%%

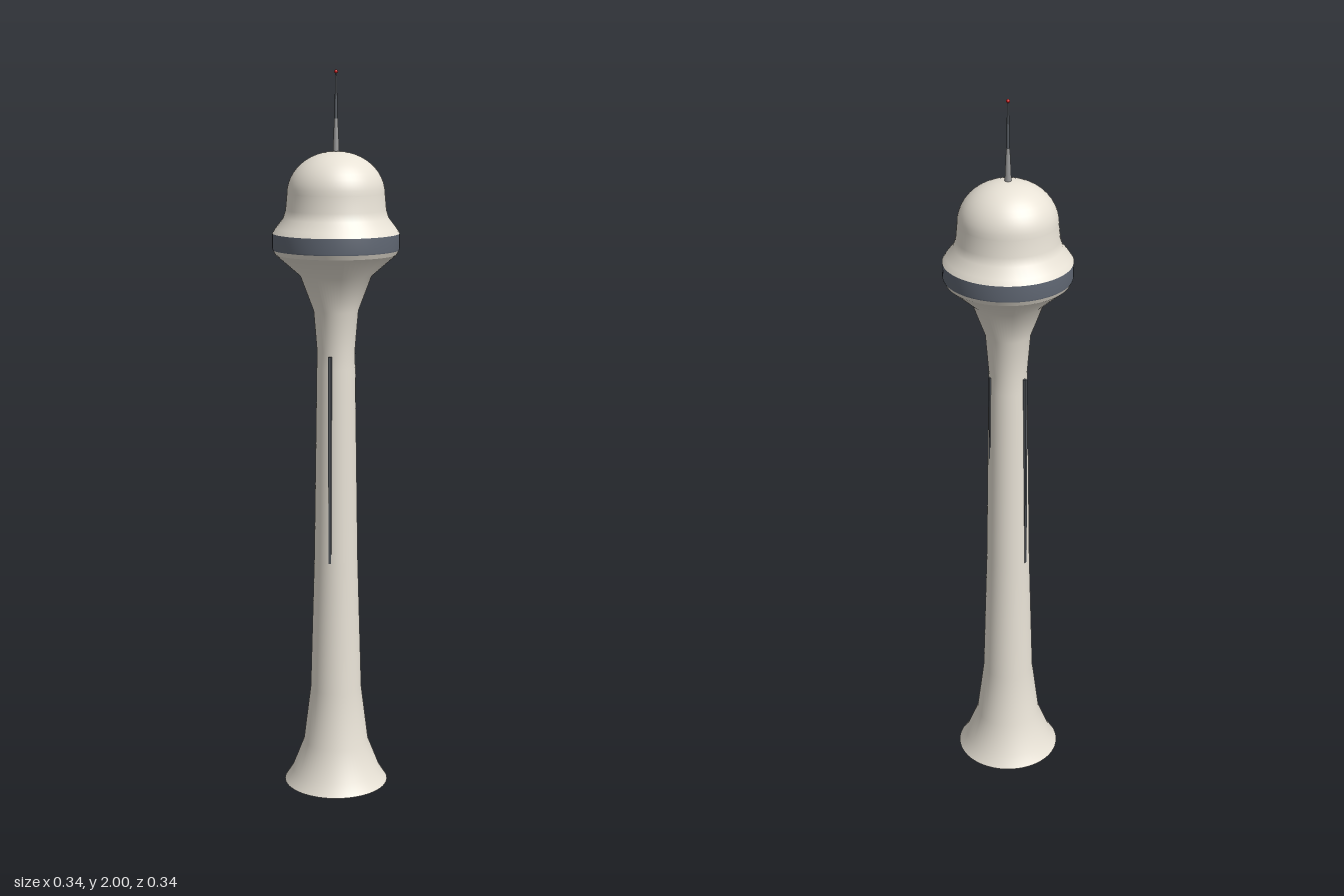
import * as THREE from 'three';

const material = (color) => new THREE.MeshStandardMaterial({ color, side: THREE.DoubleSide });
const concrete = material(0xe8e2d6);
const glass = material(0x5f6672);
const steel = material(0x999999);
const dark = material(0x555a60);
const red = material(0xcc2222);

export function createModel() {
  const tower = new THREE.Group();
  tower.name = 'tower';

  function add(name, geometry, mat, y = 0) {
    const mesh = new THREE.Mesh(geometry, mat);
    mesh.name = name;
    mesh.position.y = y;
    tower.add(mesh);
    return mesh;
  }

  // Surface of revolution from [radius, height] pairs
  const turned = (points) =>
    new THREE.LatheGeometry(points.map(([r, y]) => new THREE.Vector2(r, y)), 64);

  // Flared shaft, open at the foot, widening again under the pod
  add('shaft', turned([
    [0.147, 0], [0.125, 0.035], [0.092, 0.12], [0.072, 0.28], [0.061, 0.66],
    [0.053, 1.2], [0.052, 1.25], [0.061, 1.36], [0.097, 1.455], [0.165, 1.514],
  ]), concrete);

  // Observation pod: lower rim, window band, roof
  add('lowerRim', turned([[0.165, 1.514], [0.171, 1.526]]), concrete);
  add('windowBand', turned([[0.171, 1.526], [0.172, 1.53], [0.172, 1.57], [0.169, 1.572]]), glass);
  add('podRoof', turned([
    [0.172, 1.57], [0.163, 1.584], [0.143, 1.61], [0.136, 1.632], [0.132, 1.675],
  ]), concrete);

  // Dome
  const dome = [];
  for (let i = 0; i <= 12; i++) {
    const a = (i / 12) * Math.PI / 2;
    dome.push([0.132 * Math.cos(a), 1.675 + 0.113 * Math.sin(a)]);
  }
  add('dome', turned(dome), concrete);

  // Antenna in two stages with a warning light
  add('antennaBase', new THREE.CylinderGeometry(0.005, 0.009, 0.09, 16), steel, 1.828);
  add('antennaMast', new THREE.CylinderGeometry(0.0025, 0.0045, 0.122, 12), dark, 1.932);
  add('warningLight', new THREE.SphereGeometry(0.005, 12, 8), red, 1.995);

  // Three slim window strips set into the shaft
  [0.056, 0.062, 0.062].forEach((outer, i) => {
    const angle = i * Math.PI * 2 / 3;
    const strip = add('windowStrip', new THREE.BoxGeometry(0.012, 0.58, 0.008), dark, 0.95);
    const r = outer - 0.006;
    strip.position.x = r * Math.cos(angle);
    strip.position.z = r * Math.sin(angle);
    strip.rotation.y = -angle;
  });

  return tower;
}
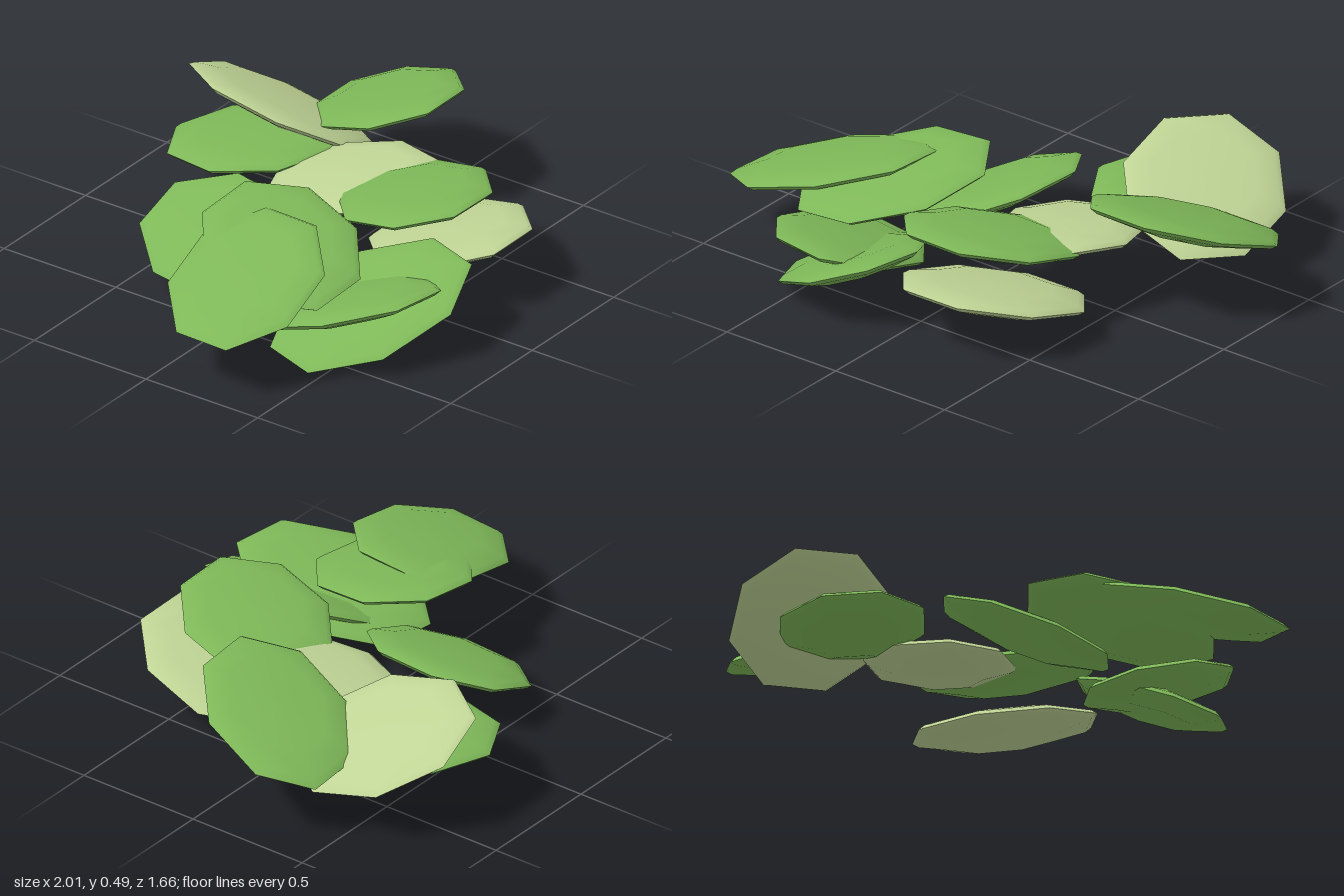
import * as THREE from 'three';

const leafGreen = new THREE.MeshStandardMaterial({ color: 0x7eb858 });
leafGreen.name = 'leafGreen';
const paleGreen = new THREE.MeshStandardMaterial({ color: 0xbfd495 });
paleGreen.name = 'paleGreen';

// Half cross-sections of a pad with unit radius, from low to high, split at the sharp rim
const toPoints = (pairs) => pairs.map(([r, y]) => new THREE.Vector2(r, y));
const TOP = toPoints([[1, 0], [0.93, 0.018], [0.65, 0.04], [0, 0.043]]);
const UNDERSIDE = toPoints([[0, -0.054], [0.58, -0.051], [0.93, -0.018], [1, 0]]);

const radians = THREE.MathUtils.degToRad;

// Adds an eight-sided oval pad: middle; half length, half width, turn of the
// long axis (degrees from +x towards +z), shift of the corners; slopes along x and z
function addLeaf(model, name, material, [x, y, z], [length, width, turn, shift], [slopeX, slopeZ]) {
  const tilt = new THREE.Matrix4().set(
    1, 0, 0, x,
    slopeX, 1, slopeZ, y,
    0, 0, 1, z,
    0, 0, 0, 1);
  const leaf = new THREE.Group();
  leaf.name = name;
  for (const [part, profile] of [['Top', TOP], ['Underside', UNDERSIDE]]) {
    const geometry = new THREE.LatheGeometry(profile, 8, Math.PI / 8)
      .rotateY(-radians(shift))
      .scale(length, 1, width)
      .rotateY(-radians(turn))
      .applyMatrix4(tilt);
    const mesh = new THREE.Mesh(geometry, material);
    mesh.name = name + part;
    leaf.add(mesh);
  }
  model.add(leaf);
}

export function createModel() {
  const model = new THREE.Group();
  model.name = 'leafPile';

  // Left side
  addLeaf(model, 'leftLeaf', leafGreen, [-0.645, 0.325, 0.19], [0.385, 0.29, -25, 22.5], [0.28, 0.04]);
  addLeaf(model, 'leftInnerLeaf', leafGreen, [-0.39, 0.34, 0.16], [0.37, 0.3, -50, 14], [0.12, -0.18]);
  addLeaf(model, 'backLeftLeaf', leafGreen, [-0.225, 0.185, -0.22], [0.36, 0.27, -75, -10], [0.38, 0]);

  // Front
  addLeaf(model, 'frontLeftLeaf', leafGreen, [-0.38, 0.19, 0.43], [0.37, 0.28, 70, 22.5], [-0.06, 0.32]);
  addLeaf(model, 'frontLowLeaf', leafGreen, [-0.305, 0.165, 0.5], [0.37, 0.28, 45, 22.5], [0.45, 0.08]);
  addLeaf(model, 'frontPaleLeaf', paleGreen, [0.28, 0.185, 0.43], [0.36, 0.3, 125, 14], [0, 0.27]);
  addLeaf(model, 'frontLeaf', leafGreen, [0.195, 0.35, 0.335], [0.34, 0.29, -45, 4], [-0.02, 0.24]);

  // Middle, right side and back
  addLeaf(model, 'middlePaleLeaf', paleGreen, [0.28, 0.27, -0.01], [0.33, 0.28, 70, 0], [0.1, 0.16]);
  addLeaf(model, 'rightLeaf', leafGreen, [0.698, 0.37, -0.155], [0.37, 0.28, -50, 10], [-0.02, 0.37]);
  addLeaf(model, 'backPaleLeaf', paleGreen, [0.52, 0.315, -0.5], [0.355, 0.285, 85, 0], [-0.46, -0.2]);
  addLeaf(model, 'backLeaf', leafGreen, [0.345, 0.25, -0.495], [0.33, 0.28, 45, 15], [0, 0.06]);

  return model;
}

%%

The expected answer is every line in the data above that carries the string "tower".

  const tower = new THREE.Group();
  tower.name = 'tower';
    tower.add(mesh);
  return tower;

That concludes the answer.